[Plain-text document sources]
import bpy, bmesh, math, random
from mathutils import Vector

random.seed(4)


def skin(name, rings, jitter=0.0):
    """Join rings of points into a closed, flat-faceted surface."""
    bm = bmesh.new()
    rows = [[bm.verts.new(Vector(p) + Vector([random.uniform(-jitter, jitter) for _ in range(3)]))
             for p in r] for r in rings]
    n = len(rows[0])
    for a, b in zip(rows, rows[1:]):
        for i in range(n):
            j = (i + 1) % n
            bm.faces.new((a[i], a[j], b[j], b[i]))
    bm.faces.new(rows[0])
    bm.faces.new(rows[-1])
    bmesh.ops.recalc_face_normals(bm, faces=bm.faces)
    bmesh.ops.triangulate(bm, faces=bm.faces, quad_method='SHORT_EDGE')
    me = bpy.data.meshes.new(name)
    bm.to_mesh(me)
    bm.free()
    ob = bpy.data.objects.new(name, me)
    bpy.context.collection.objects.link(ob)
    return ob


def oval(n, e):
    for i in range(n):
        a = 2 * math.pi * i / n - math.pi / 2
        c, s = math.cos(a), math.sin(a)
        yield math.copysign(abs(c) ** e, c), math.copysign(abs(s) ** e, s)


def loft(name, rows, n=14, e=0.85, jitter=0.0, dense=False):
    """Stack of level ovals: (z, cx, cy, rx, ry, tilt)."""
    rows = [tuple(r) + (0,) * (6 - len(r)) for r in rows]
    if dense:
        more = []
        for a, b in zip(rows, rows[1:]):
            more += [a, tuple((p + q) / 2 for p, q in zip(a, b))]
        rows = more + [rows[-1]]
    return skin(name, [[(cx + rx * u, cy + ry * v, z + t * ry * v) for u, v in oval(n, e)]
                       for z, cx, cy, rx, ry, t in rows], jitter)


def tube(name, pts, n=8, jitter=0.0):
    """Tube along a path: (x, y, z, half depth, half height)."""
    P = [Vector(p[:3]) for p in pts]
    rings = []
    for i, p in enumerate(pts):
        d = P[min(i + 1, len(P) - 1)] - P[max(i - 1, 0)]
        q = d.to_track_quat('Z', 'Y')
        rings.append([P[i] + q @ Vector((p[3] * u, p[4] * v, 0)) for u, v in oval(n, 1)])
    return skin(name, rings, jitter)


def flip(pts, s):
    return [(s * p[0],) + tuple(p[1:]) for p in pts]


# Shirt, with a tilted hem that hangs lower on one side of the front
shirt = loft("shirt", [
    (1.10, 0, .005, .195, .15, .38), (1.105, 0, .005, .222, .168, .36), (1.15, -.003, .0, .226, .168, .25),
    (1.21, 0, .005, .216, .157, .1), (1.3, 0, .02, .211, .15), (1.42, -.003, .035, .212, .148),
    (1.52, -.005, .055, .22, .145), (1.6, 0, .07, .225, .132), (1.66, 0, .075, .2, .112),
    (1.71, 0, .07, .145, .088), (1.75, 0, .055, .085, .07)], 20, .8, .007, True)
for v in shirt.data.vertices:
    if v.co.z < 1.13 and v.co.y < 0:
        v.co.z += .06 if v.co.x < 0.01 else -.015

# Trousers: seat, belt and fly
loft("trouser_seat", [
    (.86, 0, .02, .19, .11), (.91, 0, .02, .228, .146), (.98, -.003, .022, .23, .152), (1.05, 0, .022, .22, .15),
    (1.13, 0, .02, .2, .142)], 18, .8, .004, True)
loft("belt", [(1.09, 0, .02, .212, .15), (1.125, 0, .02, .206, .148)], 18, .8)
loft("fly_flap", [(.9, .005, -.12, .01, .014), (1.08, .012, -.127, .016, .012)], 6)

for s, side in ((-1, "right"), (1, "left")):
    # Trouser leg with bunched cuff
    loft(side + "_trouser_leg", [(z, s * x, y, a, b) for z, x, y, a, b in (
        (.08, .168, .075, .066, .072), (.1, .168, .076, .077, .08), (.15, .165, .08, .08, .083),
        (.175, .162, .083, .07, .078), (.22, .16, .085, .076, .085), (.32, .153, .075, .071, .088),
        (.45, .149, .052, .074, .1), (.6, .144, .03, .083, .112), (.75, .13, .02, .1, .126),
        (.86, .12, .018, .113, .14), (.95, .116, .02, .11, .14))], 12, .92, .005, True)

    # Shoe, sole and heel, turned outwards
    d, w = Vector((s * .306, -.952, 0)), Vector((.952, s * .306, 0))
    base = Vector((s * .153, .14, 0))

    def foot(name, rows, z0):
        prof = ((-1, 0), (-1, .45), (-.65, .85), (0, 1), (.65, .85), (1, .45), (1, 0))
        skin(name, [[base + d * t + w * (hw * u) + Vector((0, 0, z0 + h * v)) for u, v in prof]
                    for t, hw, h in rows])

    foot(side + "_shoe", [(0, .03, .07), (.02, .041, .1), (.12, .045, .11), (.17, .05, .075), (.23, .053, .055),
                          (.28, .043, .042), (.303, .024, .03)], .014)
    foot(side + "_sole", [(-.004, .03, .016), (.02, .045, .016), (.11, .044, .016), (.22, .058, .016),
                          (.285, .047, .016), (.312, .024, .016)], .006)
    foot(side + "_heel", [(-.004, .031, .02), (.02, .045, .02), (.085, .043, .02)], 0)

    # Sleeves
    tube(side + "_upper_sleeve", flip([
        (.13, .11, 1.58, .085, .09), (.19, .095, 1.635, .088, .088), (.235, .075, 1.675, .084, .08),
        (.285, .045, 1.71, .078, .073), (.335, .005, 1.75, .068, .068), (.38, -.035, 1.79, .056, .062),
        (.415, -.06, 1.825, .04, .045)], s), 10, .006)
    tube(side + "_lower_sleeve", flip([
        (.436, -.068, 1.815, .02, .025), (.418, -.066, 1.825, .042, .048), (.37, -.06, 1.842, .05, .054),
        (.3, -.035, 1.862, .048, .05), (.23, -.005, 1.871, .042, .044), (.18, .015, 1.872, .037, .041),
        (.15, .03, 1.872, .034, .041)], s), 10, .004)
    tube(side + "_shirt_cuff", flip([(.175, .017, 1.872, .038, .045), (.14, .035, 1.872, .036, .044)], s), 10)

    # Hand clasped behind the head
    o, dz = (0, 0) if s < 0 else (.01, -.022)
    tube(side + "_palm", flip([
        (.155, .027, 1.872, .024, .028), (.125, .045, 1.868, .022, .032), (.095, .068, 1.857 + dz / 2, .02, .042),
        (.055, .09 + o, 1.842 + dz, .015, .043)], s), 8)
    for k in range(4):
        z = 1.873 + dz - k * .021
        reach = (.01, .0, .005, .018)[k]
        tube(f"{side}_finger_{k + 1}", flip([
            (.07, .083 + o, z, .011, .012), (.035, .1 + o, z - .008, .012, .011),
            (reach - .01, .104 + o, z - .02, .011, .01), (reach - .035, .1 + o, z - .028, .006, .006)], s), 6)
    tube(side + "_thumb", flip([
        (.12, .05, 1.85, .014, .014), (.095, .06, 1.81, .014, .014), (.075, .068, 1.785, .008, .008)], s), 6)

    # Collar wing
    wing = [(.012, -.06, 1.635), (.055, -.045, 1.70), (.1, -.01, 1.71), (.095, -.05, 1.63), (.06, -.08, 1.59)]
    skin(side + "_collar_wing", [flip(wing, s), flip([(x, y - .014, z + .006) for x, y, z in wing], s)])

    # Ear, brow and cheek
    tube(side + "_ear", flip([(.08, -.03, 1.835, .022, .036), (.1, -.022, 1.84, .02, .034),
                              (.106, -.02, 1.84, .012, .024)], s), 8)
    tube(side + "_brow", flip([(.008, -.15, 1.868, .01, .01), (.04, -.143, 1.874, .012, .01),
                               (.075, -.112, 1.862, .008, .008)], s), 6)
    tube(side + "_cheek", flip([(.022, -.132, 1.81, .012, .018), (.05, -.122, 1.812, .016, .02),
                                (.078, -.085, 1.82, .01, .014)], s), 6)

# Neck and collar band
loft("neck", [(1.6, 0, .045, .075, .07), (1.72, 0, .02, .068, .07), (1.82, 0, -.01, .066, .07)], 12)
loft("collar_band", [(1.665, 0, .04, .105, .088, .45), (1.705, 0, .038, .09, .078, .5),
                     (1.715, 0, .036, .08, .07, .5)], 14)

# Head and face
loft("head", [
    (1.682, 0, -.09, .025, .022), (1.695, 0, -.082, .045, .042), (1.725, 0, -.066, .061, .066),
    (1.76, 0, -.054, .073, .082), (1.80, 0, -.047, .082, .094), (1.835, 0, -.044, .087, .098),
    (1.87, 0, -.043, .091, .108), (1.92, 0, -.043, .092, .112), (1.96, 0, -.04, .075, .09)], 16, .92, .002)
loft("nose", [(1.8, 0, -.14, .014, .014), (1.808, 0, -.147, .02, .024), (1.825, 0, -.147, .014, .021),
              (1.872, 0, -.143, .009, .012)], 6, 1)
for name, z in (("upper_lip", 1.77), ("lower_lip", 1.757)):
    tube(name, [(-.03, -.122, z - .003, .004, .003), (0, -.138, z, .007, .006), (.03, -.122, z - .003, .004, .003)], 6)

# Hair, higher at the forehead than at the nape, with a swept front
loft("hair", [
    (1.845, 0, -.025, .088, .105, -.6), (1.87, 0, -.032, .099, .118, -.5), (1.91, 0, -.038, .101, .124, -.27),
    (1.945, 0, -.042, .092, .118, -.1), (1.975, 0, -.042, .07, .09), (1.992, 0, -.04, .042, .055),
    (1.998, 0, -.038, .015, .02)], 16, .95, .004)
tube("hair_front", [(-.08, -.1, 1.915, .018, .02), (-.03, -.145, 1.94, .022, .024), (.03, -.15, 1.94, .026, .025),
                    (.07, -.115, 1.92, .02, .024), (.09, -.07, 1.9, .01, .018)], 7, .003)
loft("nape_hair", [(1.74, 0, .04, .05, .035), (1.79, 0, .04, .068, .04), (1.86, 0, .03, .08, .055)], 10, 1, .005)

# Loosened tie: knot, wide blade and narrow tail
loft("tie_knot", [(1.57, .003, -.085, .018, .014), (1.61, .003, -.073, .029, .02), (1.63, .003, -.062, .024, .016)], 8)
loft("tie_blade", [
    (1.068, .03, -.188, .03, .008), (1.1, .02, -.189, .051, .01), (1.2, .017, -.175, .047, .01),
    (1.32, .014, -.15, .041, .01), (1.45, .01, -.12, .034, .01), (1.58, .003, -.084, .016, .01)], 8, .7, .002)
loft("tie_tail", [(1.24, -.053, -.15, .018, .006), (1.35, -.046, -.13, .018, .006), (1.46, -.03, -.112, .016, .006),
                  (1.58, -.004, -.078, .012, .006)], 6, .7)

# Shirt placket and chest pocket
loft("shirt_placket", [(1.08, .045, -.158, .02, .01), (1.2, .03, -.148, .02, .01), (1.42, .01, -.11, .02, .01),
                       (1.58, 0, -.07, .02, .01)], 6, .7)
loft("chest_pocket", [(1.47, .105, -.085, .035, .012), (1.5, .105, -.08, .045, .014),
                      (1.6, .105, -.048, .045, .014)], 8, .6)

_Your goal_
In the records above, how many lines include "return"? Answer with the number alone.

_Reply_
4